Plain-text document sources:
☆ ☆ ☆
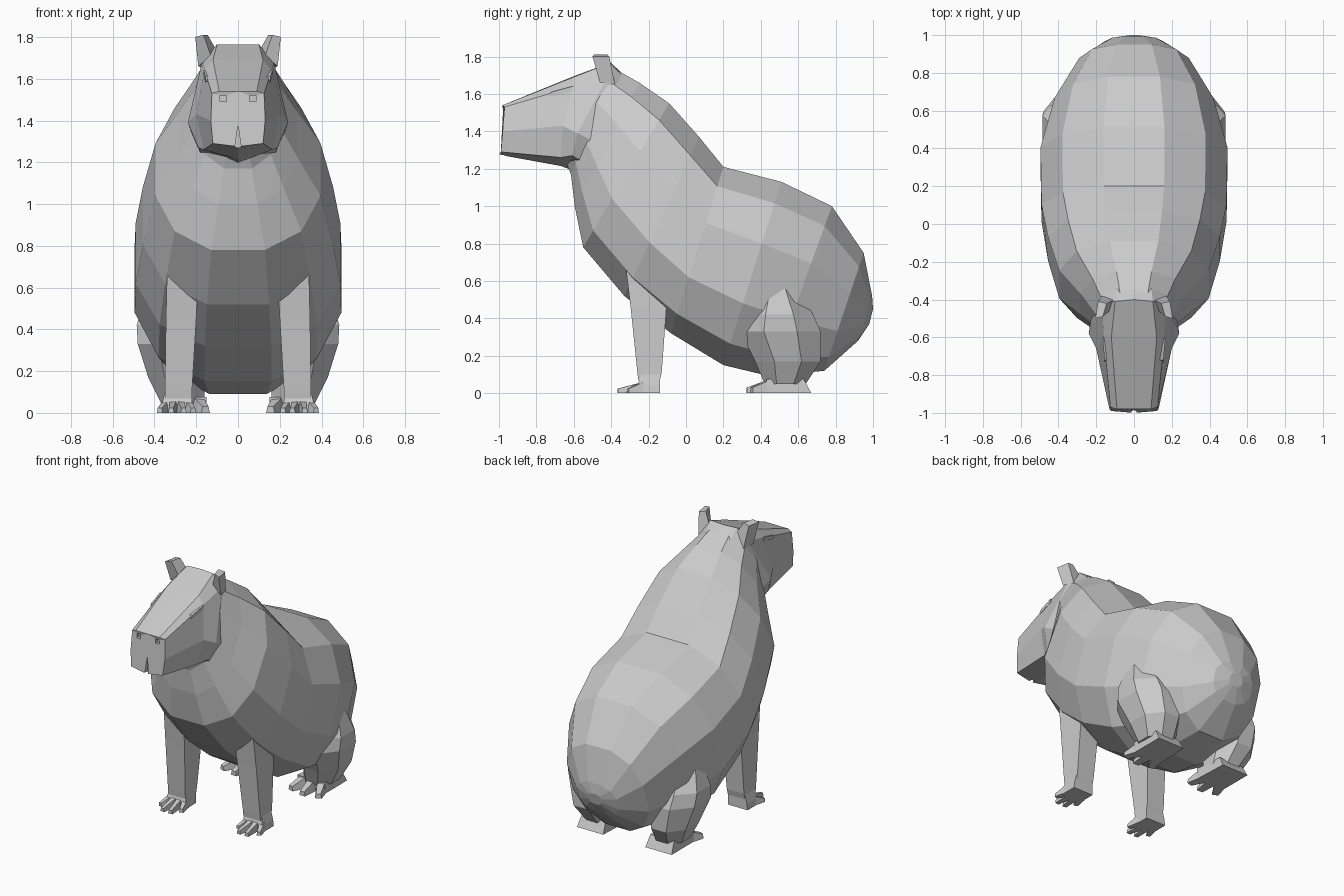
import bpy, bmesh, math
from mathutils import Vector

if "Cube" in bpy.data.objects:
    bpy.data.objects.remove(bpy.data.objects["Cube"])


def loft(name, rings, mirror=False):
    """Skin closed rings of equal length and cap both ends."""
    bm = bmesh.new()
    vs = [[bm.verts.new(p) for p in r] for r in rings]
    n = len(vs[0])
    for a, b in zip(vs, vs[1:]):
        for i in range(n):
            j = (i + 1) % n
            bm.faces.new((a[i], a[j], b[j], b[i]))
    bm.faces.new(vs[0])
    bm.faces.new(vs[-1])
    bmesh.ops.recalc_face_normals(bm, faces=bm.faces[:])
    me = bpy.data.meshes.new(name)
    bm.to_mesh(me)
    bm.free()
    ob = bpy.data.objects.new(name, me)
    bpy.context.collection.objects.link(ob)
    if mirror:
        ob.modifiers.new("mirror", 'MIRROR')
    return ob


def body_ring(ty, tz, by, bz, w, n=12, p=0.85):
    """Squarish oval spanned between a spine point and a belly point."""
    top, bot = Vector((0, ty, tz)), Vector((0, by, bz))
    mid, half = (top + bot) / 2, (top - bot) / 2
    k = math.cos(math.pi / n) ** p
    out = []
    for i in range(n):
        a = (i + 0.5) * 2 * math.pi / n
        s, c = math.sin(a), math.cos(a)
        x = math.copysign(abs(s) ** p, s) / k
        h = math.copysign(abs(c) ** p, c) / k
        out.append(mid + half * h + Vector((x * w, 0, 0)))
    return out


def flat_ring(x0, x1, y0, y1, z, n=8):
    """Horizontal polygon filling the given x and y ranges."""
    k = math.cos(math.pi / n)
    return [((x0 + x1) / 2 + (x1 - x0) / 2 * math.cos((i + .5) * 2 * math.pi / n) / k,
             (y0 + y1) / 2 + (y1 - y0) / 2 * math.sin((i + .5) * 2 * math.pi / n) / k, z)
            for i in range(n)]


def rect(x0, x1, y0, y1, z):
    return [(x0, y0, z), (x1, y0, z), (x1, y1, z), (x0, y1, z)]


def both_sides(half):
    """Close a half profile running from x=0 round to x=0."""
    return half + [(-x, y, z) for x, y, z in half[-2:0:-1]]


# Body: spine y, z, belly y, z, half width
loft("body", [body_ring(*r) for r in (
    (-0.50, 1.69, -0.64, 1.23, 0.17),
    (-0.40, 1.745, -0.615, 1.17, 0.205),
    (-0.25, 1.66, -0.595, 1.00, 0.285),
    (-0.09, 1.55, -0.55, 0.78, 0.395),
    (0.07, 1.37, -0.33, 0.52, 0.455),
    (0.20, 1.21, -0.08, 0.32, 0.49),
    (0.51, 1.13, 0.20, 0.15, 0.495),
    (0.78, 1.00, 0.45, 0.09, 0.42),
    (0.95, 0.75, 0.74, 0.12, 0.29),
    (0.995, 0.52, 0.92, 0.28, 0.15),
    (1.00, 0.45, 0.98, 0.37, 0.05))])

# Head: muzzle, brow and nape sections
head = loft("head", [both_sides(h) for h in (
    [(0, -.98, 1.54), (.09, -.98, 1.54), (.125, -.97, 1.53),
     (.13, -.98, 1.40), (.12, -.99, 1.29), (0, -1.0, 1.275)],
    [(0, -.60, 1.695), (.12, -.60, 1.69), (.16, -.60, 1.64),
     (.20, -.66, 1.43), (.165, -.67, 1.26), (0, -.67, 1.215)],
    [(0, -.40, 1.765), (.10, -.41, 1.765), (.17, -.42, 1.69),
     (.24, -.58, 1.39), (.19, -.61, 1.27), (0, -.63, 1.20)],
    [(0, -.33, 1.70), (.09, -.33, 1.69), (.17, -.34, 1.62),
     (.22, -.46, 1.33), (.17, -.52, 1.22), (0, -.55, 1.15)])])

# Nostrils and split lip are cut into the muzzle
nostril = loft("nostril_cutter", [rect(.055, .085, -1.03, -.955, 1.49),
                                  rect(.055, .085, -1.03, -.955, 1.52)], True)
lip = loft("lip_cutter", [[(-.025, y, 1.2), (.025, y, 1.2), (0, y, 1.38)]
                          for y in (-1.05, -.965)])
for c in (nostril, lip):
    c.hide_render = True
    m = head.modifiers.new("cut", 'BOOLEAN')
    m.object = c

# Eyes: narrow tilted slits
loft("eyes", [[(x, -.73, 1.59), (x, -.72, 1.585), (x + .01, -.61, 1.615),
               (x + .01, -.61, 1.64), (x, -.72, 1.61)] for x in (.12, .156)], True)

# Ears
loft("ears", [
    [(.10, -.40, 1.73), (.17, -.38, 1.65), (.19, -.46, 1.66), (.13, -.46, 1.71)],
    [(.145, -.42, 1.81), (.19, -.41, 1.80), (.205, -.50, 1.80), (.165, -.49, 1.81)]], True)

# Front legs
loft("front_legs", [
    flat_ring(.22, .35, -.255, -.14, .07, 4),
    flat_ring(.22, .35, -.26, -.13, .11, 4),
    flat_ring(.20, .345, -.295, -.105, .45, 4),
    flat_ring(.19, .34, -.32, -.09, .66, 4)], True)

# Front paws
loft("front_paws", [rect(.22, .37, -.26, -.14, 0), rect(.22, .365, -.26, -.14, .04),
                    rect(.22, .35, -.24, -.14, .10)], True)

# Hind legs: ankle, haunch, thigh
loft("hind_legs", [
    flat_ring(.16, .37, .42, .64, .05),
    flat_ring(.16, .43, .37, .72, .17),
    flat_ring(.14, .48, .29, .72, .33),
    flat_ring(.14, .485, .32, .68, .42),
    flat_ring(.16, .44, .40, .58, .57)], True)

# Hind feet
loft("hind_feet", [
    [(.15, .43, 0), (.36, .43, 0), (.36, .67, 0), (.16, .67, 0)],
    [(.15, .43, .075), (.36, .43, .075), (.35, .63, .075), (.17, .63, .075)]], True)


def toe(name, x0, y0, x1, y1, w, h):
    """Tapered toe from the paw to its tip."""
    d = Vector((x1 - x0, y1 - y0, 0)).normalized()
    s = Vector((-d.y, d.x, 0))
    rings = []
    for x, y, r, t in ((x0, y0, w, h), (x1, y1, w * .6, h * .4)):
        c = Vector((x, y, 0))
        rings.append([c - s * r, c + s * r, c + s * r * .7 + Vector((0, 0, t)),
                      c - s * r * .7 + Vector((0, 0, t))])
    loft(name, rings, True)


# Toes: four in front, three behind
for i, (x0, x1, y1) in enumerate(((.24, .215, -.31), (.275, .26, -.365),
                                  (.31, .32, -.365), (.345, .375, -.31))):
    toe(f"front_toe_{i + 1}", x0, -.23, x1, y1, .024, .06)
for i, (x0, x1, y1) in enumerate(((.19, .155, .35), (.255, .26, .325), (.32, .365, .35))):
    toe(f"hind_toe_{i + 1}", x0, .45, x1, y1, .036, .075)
☆ ☆ ☆
* **What the task requires**:
Give the entries above again exactly, minus their pictures.

* **Exercise answer**:
import bpy, bmesh, math
from mathutils import Vector

if "Cube" in bpy.data.objects:
    bpy.data.objects.remove(bpy.data.objects["Cube"])


def loft(name, rings, mirror=False):
    """Skin closed rings of equal length and cap both ends."""
    bm = bmesh.new()
    vs = [[bm.verts.new(p) for p in r] for r in rings]
    n = len(vs[0])
    for a, b in zip(vs, vs[1:]):
        for i in range(n):
            j = (i + 1) % n
            bm.faces.new((a[i], a[j], b[j], b[i]))
    bm.faces.new(vs[0])
    bm.faces.new(vs[-1])
    bmesh.ops.recalc_face_normals(bm, faces=bm.faces[:])
    me = bpy.data.meshes.new(name)
    bm.to_mesh(me)
    bm.free()
    ob = bpy.data.objects.new(name, me)
    bpy.context.collection.objects.link(ob)
    if mirror:
        ob.modifiers.new("mirror", 'MIRROR')
    return ob


def body_ring(ty, tz, by, bz, w, n=12, p=0.85):
    """Squarish oval spanned between a spine point and a belly point."""
    top, bot = Vector((0, ty, tz)), Vector((0, by, bz))
    mid, half = (top + bot) / 2, (top - bot) / 2
    k = math.cos(math.pi / n) ** p
    out = []
    for i in range(n):
        a = (i + 0.5) * 2 * math.pi / n
        s, c = math.sin(a), math.cos(a)
        x = math.copysign(abs(s) ** p, s) / k
        h = math.copysign(abs(c) ** p, c) / k
        out.append(mid + half * h + Vector((x * w, 0, 0)))
    return out


def flat_ring(x0, x1, y0, y1, z, n=8):
    """Horizontal polygon filling the given x and y ranges."""
    k = math.cos(math.pi / n)
    return [((x0 + x1) / 2 + (x1 - x0) / 2 * math.cos((i + .5) * 2 * math.pi / n) / k,
             (y0 + y1) / 2 + (y1 - y0) / 2 * math.sin((i + .5) * 2 * math.pi / n) / k, z)
            for i in range(n)]


def rect(x0, x1, y0, y1, z):
    return [(x0, y0, z), (x1, y0, z), (x1, y1, z), (x0, y1, z)]


def both_sides(half):
    """Close a half profile running from x=0 round to x=0."""
    return half + [(-x, y, z) for x, y, z in half[-2:0:-1]]


# Body: spine y, z, belly y, z, half width
loft("body", [body_ring(*r) for r in (
    (-0.50, 1.69, -0.64, 1.23, 0.17),
    (-0.40, 1.745, -0.615, 1.17, 0.205),
    (-0.25, 1.66, -0.595, 1.00, 0.285),
    (-0.09, 1.55, -0.55, 0.78, 0.395),
    (0.07, 1.37, -0.33, 0.52, 0.455),
    (0.20, 1.21, -0.08, 0.32, 0.49),
    (0.51, 1.13, 0.20, 0.15, 0.495),
    (0.78, 1.00, 0.45, 0.09, 0.42),
    (0.95, 0.75, 0.74, 0.12, 0.29),
    (0.995, 0.52, 0.92, 0.28, 0.15),
    (1.00, 0.45, 0.98, 0.37, 0.05))])

# Head: muzzle, brow and nape sections
head = loft("head", [both_sides(h) for h in (
    [(0, -.98, 1.54), (.09, -.98, 1.54), (.125, -.97, 1.53),
     (.13, -.98, 1.40), (.12, -.99, 1.29), (0, -1.0, 1.275)],
    [(0, -.60, 1.695), (.12, -.60, 1.69), (.16, -.60, 1.64),
     (.20, -.66, 1.43), (.165, -.67, 1.26), (0, -.67, 1.215)],
    [(0, -.40, 1.765), (.10, -.41, 1.765), (.17, -.42, 1.69),
     (.24, -.58, 1.39), (.19, -.61, 1.27), (0, -.63, 1.20)],
    [(0, -.33, 1.70), (.09, -.33, 1.69), (.17, -.34, 1.62),
     (.22, -.46, 1.33), (.17, -.52, 1.22), (0, -.55, 1.15)])])

# Nostrils and split lip are cut into the muzzle
nostril = loft("nostril_cutter", [rect(.055, .085, -1.03, -.955, 1.49),
                                  rect(.055, .085, -1.03, -.955, 1.52)], True)
lip = loft("lip_cutter", [[(-.025, y, 1.2), (.025, y, 1.2), (0, y, 1.38)]
                          for y in (-1.05, -.965)])
for c in (nostril, lip):
    c.hide_render = True
    m = head.modifiers.new("cut", 'BOOLEAN')
    m.object = c

# Eyes: narrow tilted slits
loft("eyes", [[(x, -.73, 1.59), (x, -.72, 1.585), (x + .01, -.61, 1.615),
               (x + .01, -.61, 1.64), (x, -.72, 1.61)] for x in (.12, .156)], True)

# Ears
loft("ears", [
    [(.10, -.40, 1.73), (.17, -.38, 1.65), (.19, -.46, 1.66), (.13, -.46, 1.71)],
    [(.145, -.42, 1.81), (.19, -.41, 1.80), (.205, -.50, 1.80), (.165, -.49, 1.81)]], True)

# Front legs
loft("front_legs", [
    flat_ring(.22, .35, -.255, -.14, .07, 4),
    flat_ring(.22, .35, -.26, -.13, .11, 4),
    flat_ring(.20, .345, -.295, -.105, .45, 4),
    flat_ring(.19, .34, -.32, -.09, .66, 4)], True)

# Front paws
loft("front_paws", [rect(.22, .37, -.26, -.14, 0), rect(.22, .365, -.26, -.14, .04),
                    rect(.22, .35, -.24, -.14, .10)], True)

# Hind legs: ankle, haunch, thigh
loft("hind_legs", [
    flat_ring(.16, .37, .42, .64, .05),
    flat_ring(.16, .43, .37, .72, .17),
    flat_ring(.14, .48, .29, .72, .33),
    flat_ring(.14, .485, .32, .68, .42),
    flat_ring(.16, .44, .40, .58, .57)], True)

# Hind feet
loft("hind_feet", [
    [(.15, .43, 0), (.36, .43, 0), (.36, .67, 0), (.16, .67, 0)],
    [(.15, .43, .075), (.36, .43, .075), (.35, .63, .075), (.17, .63, .075)]], True)


def toe(name, x0, y0, x1, y1, w, h):
    """Tapered toe from the paw to its tip."""
    d = Vector((x1 - x0, y1 - y0, 0)).normalized()
    s = Vector((-d.y, d.x, 0))
    rings = []
    for x, y, r, t in ((x0, y0, w, h), (x1, y1, w * .6, h * .4)):
        c = Vector((x, y, 0))
        rings.append([c - s * r, c + s * r, c + s * r * .7 + Vector((0, 0, t)),
                      c - s * r * .7 + Vector((0, 0, t))])
    loft(name, rings, True)


# Toes: four in front, three behind
for i, (x0, x1, y1) in enumerate(((.24, .215, -.31), (.275, .26, -.365),
                                  (.31, .32, -.365), (.345, .375, -.31))):
    toe(f"front_toe_{i + 1}", x0, -.23, x1, y1, .024, .06)
for i, (x0, x1, y1) in enumerate(((.19, .155, .35), (.255, .26, .325), (.32, .365, .35))):
    toe(f"hind_toe_{i + 1}", x0, .45, x1, y1, .036, .075)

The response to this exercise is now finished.